──────── Provided entries ────────

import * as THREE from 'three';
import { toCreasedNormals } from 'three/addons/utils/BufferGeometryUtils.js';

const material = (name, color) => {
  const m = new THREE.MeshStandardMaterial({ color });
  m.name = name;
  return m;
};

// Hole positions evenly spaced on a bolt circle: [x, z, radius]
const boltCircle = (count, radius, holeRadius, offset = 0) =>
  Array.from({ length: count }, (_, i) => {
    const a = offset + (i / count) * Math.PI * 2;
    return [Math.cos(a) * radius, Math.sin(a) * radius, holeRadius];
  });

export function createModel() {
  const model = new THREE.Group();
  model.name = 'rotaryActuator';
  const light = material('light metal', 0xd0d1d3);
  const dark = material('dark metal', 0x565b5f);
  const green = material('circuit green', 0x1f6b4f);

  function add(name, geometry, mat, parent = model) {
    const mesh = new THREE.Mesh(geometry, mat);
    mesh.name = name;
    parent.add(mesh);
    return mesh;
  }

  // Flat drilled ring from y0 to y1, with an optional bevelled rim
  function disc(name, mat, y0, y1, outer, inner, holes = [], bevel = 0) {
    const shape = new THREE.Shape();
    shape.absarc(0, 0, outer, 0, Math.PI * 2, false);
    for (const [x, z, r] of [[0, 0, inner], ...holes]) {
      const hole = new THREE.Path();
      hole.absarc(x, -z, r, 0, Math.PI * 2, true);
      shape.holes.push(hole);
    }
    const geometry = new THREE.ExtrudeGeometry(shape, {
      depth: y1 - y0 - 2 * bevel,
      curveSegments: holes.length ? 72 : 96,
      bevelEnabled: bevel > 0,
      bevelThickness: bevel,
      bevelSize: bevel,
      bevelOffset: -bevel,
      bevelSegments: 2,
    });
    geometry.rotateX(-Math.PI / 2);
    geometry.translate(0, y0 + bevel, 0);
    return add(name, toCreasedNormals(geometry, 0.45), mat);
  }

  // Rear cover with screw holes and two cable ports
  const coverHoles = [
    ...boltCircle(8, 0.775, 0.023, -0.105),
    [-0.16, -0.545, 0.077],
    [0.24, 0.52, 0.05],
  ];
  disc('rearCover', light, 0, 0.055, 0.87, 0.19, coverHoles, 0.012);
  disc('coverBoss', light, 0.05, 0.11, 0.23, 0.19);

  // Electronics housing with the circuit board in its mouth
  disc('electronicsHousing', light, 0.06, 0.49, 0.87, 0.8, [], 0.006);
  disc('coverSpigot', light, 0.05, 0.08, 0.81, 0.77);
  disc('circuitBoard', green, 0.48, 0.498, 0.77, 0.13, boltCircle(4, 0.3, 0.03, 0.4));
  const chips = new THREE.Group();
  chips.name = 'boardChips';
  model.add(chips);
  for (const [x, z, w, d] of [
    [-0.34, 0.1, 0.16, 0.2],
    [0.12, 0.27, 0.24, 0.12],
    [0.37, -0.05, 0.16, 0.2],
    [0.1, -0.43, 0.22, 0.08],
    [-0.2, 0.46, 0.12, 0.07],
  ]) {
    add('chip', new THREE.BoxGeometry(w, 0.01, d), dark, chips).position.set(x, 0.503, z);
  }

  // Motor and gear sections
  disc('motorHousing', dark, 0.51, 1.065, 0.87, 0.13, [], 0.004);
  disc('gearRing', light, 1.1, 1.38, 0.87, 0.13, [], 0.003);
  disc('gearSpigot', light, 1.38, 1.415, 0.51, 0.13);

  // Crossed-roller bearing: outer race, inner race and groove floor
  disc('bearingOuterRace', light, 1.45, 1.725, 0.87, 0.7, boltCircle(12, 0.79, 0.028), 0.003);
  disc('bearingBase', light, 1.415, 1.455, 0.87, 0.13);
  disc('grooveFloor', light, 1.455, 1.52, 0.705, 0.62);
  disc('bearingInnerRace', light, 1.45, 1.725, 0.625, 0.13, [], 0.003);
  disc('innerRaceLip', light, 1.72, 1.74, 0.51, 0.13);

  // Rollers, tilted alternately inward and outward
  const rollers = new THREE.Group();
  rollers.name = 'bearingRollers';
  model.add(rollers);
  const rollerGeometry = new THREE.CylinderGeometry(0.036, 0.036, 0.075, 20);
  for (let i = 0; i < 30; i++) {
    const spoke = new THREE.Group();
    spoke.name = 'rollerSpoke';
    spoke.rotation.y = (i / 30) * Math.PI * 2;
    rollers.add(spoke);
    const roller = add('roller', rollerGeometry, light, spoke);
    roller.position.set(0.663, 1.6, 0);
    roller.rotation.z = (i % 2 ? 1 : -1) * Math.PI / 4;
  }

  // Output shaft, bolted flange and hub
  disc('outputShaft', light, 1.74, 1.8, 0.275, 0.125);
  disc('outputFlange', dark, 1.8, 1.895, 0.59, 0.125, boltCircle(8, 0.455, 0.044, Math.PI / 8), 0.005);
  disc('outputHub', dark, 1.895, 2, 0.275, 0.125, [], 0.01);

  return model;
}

────────

Work to complete
Each line above where the word "dark" occurs should be returned in full.

Answer space
  const dark = material('dark metal', 0x565b5f);
    add('chip', new THREE.BoxGeometry(w, 0.01, d), dark, chips).position.set(x, 0.503, z);
  disc('motorHousing', dark, 0.51, 1.065, 0.87, 0.13, [], 0.004);
  disc('outputFlange', dark, 1.8, 1.895, 0.59, 0.125, boltCircle(8, 0.455, 0.044, Math.PI / 8), 0.005);
  disc('outputHub', dark, 1.895, 2, 0.275, 0.125, [], 0.01);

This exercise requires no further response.